In January, AFRL demonstrated the RANDE Snake Arm tool at Hill AFB to engineers in the NDI laboratory and wing shop, allowing them to experience its capabilities, range of motion, and ease of operation.

RANDE is poised to become an important tool for maintainers performing nondestructive eddy current testing. The testing method, which employs the principle of electromagnetic induction to detect flaws in materials, is one of the most effective means by which inspectors can assess the state of aircraft structural materials.

Typically, inspectors manually run handheld eddy current probes over a material surface to search for defects or surface cracks. However, these handheld inspection probes can be tedious to use, and the inspections subject to human factors. When used with conformal eddy current probes developed in an earlier AFRL program, RANDE fully automates the positioning and surface contact, increasing the inspection reliability and probability of detection.

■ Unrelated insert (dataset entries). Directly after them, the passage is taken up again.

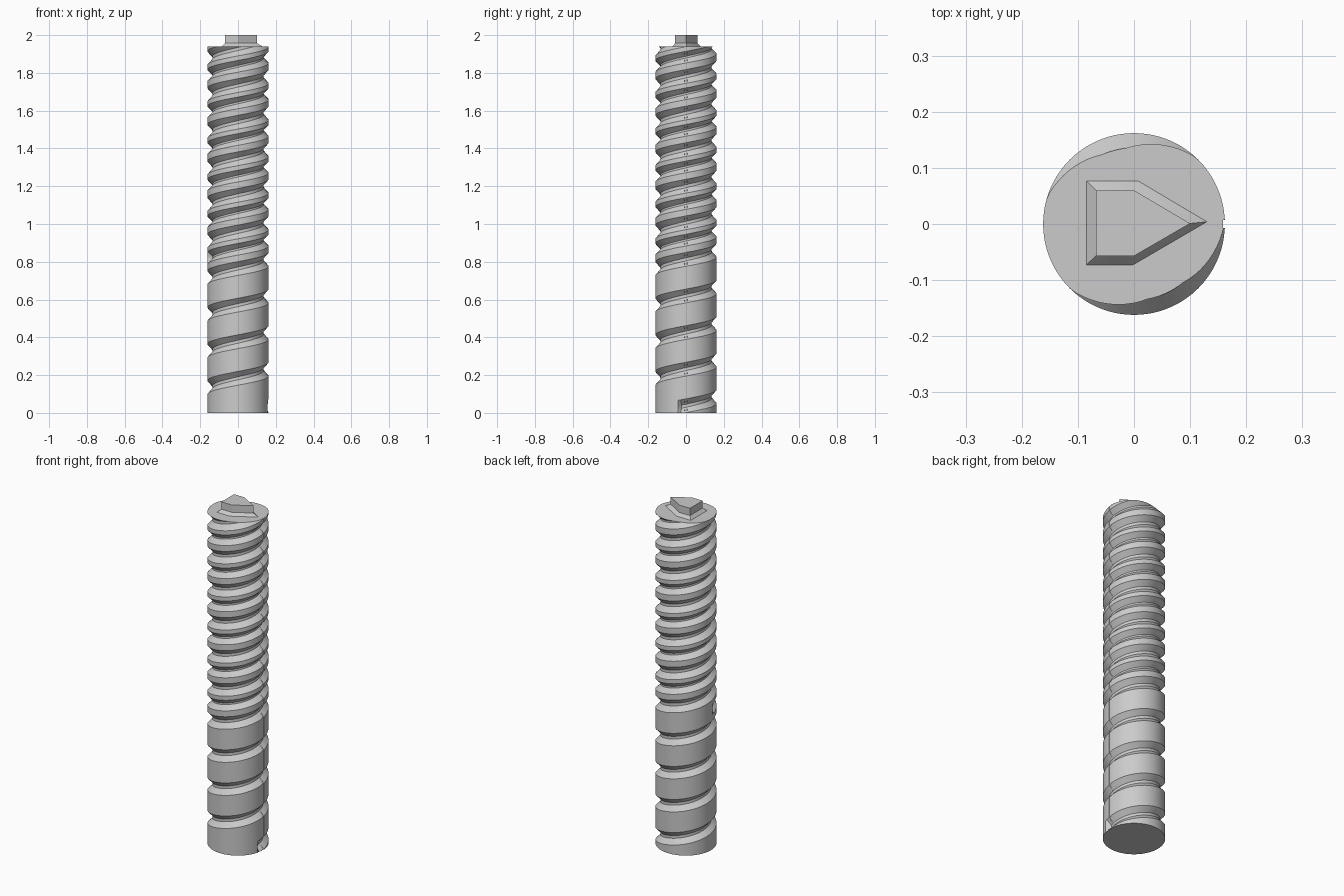
import bpy, bmesh, math

cube = bpy.data.objects.get("Cube")
if cube:
    bpy.data.objects.remove(cube, do_unlink=True)

RADIUS, ROOT, SLOT = 0.162, 0.136, 0.159
HEIGHT, PITCH = 1.94, 0.1937

# Each groove: height at angle 0, half width at rim, half width at root, start angle
GROOVES = [(0.038, 0.0365, 0.008, -14), (0.140, 0.031, 0.005, 1266)]
TURNS = range(-2, 12)

mat = bpy.data.materials.new("grey metal")
mat.use_nodes = True
colour = (0.6, 0.6, 0.6, 1)
mat.diffuse_color = colour
mat.node_tree.nodes["Principled BSDF"].inputs["Base Color"].default_value = colour


def finish(bm, name):
    bmesh.ops.recalc_face_normals(bm, faces=bm.faces)
    mesh = bpy.data.meshes.new(name)
    bm.to_mesh(mesh)
    bm.free()
    mesh.materials.append(mat)
    obj = bpy.data.objects.new(name, mesh)
    bpy.context.collection.objects.link(obj)
    bpy.ops.object.select_all(action='DESELECT')
    obj.select_set(True)
    bpy.context.view_layer.objects.active = obj
    bpy.ops.object.shade_smooth_by_angle(angle=math.radians(30))
    return obj


def groove_centres(angle):
    for turn in TURNS:
        t = angle + 360 * turn
        for base, rim, root, start in GROOVES:
            yield base + PITCH * t / 360, rim, root, t >= start


def radius_at(angle, z):
    r = RADIUS
    for centre, rim, root, active in groove_centres(angle):
        if active:
            f = (rim - abs(z - centre)) / (rim - root)
            r = min(r, RADIUS - (RADIUS - ROOT) * max(0, min(1, f)))
    # Narrow lengthwise slot
    return min(r, SLOT) if abs(angle) < 2.55 else r


# Shaft: columns of points that follow the two helical grooves
bm = bmesh.new()
angles = [-2.6, -2.5, 2.5, 2.6] + list(range(5, 356, 5))
columns = []
for angle in angles + [357.4]:
    a = math.radians(angle)
    own = angle - 360 if angle > 357 else angle
    heights = [0]
    for centre, rim, root, active in groove_centres(angle):
        heights += [centre - rim, centre - root, centre + root, centre + rim]
    heights.append(HEIGHT)
    column = []
    for z in heights:
        z = max(0, min(HEIGHT, z))
        r = radius_at(own, z)
        column.append(bm.verts.new((r * math.cos(a), r * math.sin(a), z)))
    columns.append(column)
for left, right in zip(columns, columns[1:]):
    for i in range(len(left) - 1):
        bm.faces.new((left[i], right[i], right[i + 1], left[i + 1]))
bmesh.ops.remove_doubles(bm, verts=bm.verts, dist=0.00002)
bmesh.ops.dissolve_degenerate(bm, edges=bm.edges, dist=0.00001)
# End caps
bmesh.ops.holes_fill(bm, edges=[e for e in bm.edges if e.is_boundary], sides=0)
finish(bm, "grooved_shaft")

# Pointed key on top: flared foot, then straight sides
foot = [(-0.085, -0.073), (-0.002, -0.073), (0.13, 0.004), (0.007, 0.077), (-0.085, 0.077)]
head = [(-0.068, -0.057), (0.0, -0.057), (0.1, 0.001), (0.0, 0.06), (-0.068, 0.06)]
bm = bmesh.new()
rings = [[bm.verts.new((x, y, z)) for x, y in outline]
         for outline, z in ((foot, HEIGHT), (head, 1.957), (head, 2.0))]
for low, high in zip(rings, rings[1:]):
    for i in range(5):
        j = (i + 1) % 5
        bm.faces.new((low[i], low[j], high[j], high[i]))
bm.faces.new(rings[0])
bm.faces.new(rings[-1])
finish(bm, "pointed_key")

RANDE can be used in many hard-to-reach spaces and can be fitted with a variety of probes to inspect flat areas as well as raised head fasteners and edges, comparable to traditional eddy current inspection procedures.

“With RANDE, we’re offering a new and better depot and deployable field solution to the NDI engineers and inspectors that we depend upon so heavily to keep our aircraft safe and in service. This capability will enable them to look forward with labor- and cost-efficient possibilities in their toolbox” said Charles Buynak, the AFRL Materials and Manufacturing Directorate senior program manager.

In addition to reducing the time required to complete inspections, RANDE greatly reduces labor and aircraft downtime, which equates to substantial cost savings. Additionally, due to decreased aircraft disassembly needs, potential aircraft damage is reduced. Maintainer health and safety is also increased since inspections no longer require climbing onto an aircraft or wedging into tight spaces.

Following the successful demonstration at Hill AFB, the RANDE Snake Arm system will be closely examined by the 809th Maintenance Support Squadron engineering staff to gain experience with the snake arm system and identify its breadth of application for access-challenged inspections across various weapon systems.